Thursday, May 1, 2014

The Comedy (2012): The Absurdism of Irony

The Comedy (2012)
dir: Rick Alverson

At the center of The Comedy is a Williamsburg trust fund hipster who has no reason to be productive, and so his boredom with life is documented for examination. Directed and co-written by Rick Alverson, The Comedy takes a sharp incisive look at the emptiness of ironic provocation without purpose.

Swanson (Tim Heidecker) is a middle-aged rich white guy whose brother is in a psych ward and his father is on life support. His mother is presumably out of the picture. He doesn't need a job because his father made a fortune, and he lives either at home or on a boat, which he has anchored in the middle of the water. He passes his time by either hanging out with his friends trying to out-offend each other, or by placing himself in situations of people less fortunate than he in an ironic attempt to try experiencing something other than soulless boredom.

Swanson is an asshole, but only because he has nothing better to do. He isn't trying to better the world when he flirts with a girl at a party by telling her that Hitler had some really good ideas outside of that whole murdering thing. And, he's not trying to be anything but an empty provocateur when he pays a cab driver to let him drive the cab for 20 minutes, during which he provokes a woman by calling her a hooker, then running away leaving everybody else to clean up his mess.

Tim Heidecker and Eric Wareheim are actually subversive choices to act in The Comedy, since they're the creators of Tim and Eric Awesome Show, Great Job!, a surrealistic sketch show that deals heavily in irony and sarcasm. If you're annoyed or disgusted by the show, that's the joke. Alverson is exploring how that sense of humor can destroy your own sense of self.

Rick Alverson's look at the life is filmed and paced like an Albert Camus novel. His basic philosophy is that putting up a wall of self-defensive irony will not protect your soul, and instead destroy your ability to connect with the world except on the most superficial of levels. Swanson, has one or two moments where he is actually being vulnerable but quickly realizes what he did and puts up shields. When he is talking with his sister-in-law, he asks about his brother, genuinely. Before that, he was ranting off faux-offensively to put her on edge, and she asks if he's genuinely asking the question, to which he retreats and asks about conjugal visits in the padded cell. The irony being Swanson is that he's actually going through some hardcore crap in his life that he's basically trying very hard not to feel about, and thus he's trying to make everybody else feel like he does.

But, Swanson isn't the only participant in this charade. Eric Wareheim as Van Arman, one of Swanson's "friends," participates in the same faux-offensive behavior, but does it without the self-aware emotional shielding that pervades Swanson's story. Arman reinforces the acceptability of Swanson's detachment, and doesn't challenge the status quo. When a different cab driver doesn't have a working radio, Arman starts singing "You're gonna get a-no-no tip" while Swanson and another friend for the remainder of the ride, while the poor cab driver finishes his job.
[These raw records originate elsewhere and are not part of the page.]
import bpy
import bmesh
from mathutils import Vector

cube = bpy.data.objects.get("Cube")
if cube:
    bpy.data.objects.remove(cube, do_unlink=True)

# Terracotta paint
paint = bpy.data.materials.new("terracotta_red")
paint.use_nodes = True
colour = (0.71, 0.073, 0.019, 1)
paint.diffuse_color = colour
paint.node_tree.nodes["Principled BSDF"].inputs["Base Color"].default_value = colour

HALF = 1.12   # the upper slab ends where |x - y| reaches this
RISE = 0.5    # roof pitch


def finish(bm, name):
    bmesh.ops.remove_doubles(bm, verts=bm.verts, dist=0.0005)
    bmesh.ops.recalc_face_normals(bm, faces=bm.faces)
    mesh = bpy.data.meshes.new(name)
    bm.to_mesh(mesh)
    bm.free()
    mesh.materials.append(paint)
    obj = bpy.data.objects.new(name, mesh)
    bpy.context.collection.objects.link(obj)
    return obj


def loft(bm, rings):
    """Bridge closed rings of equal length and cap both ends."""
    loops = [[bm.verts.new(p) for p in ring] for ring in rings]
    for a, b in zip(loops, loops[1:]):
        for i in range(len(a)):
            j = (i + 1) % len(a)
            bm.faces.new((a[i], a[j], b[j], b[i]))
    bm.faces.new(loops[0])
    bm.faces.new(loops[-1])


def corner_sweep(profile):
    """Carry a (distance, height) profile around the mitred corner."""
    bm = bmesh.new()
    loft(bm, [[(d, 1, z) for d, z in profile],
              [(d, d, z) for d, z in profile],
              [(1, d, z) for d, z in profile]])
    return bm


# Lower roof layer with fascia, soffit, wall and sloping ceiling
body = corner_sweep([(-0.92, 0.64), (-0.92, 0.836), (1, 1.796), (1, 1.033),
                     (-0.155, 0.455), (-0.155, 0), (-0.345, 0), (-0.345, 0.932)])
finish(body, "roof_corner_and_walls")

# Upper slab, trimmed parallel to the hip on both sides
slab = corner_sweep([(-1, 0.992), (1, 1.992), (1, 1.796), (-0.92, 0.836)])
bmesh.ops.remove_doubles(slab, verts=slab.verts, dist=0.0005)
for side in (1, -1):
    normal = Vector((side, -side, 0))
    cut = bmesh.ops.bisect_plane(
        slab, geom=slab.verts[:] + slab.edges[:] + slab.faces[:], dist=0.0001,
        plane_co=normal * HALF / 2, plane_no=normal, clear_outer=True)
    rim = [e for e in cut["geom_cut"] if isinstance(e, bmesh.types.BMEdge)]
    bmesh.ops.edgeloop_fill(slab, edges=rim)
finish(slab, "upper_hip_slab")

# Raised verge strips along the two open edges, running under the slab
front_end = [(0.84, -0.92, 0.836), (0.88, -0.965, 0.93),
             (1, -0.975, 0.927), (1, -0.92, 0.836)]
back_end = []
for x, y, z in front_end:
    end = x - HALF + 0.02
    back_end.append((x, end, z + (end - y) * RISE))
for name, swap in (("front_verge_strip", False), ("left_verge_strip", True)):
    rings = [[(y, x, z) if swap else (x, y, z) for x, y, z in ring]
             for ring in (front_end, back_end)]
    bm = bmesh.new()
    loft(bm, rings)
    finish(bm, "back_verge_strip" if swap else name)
What The Comedy and Rick Alverson does well is depict the non-upper class and capture their loathing of this group of entitled white hipsters. Both cab drivers, the probably illegal landscapers, the Catholics, the nurses at a hospital, the black guys at a bar in the ghetto during an act of "slumming," the in home nurse who cares for his dad - all of them are harassed or provoked by Swanson, but realize they would probably get shafted if they didn't give in to the rich guy who can pay to do what he wants.  These instances of class division reminded me of Cheap Thrills, where a rich guy pays poor guys to entertain him through dares and humiliation. But, Swanson isn't charismatic. And, Swanson's humiliation isn't with joy or friendliness.

While The Comedy does a great job of creating a case of soullessness for Swanson as the Williamsburg hipster, it introduces reinforcing friends without giving them reason to be so jaded with the world. This is The Comedy's main fault. It closely examines the behavior of a full culture, but it only focuses on one case and gives him easy excuses. Which, adds to the great absurdism of its philosophy. We're looking for meaning in things, but can't find it in the places we're looking.

Is The Comedy an easy movie? No. But, it's not a hipster provocation either. Or, maybe it is? One could easily be forgiven for thinking the whole movie is actually being ironic in its intended purposes and is as empty as the characters it depicts. It's only fair for a movie about people dealing in emptiness for one to come back from The Comedy thinking it's actually empty.

But, the way I watched, and maybe I'm not in on the joke, it's about the emptiness of the lifestyle. The Comedy is a plea for humanity to let down its shields and actually feel what life hands them.

No comments:

Post a Comment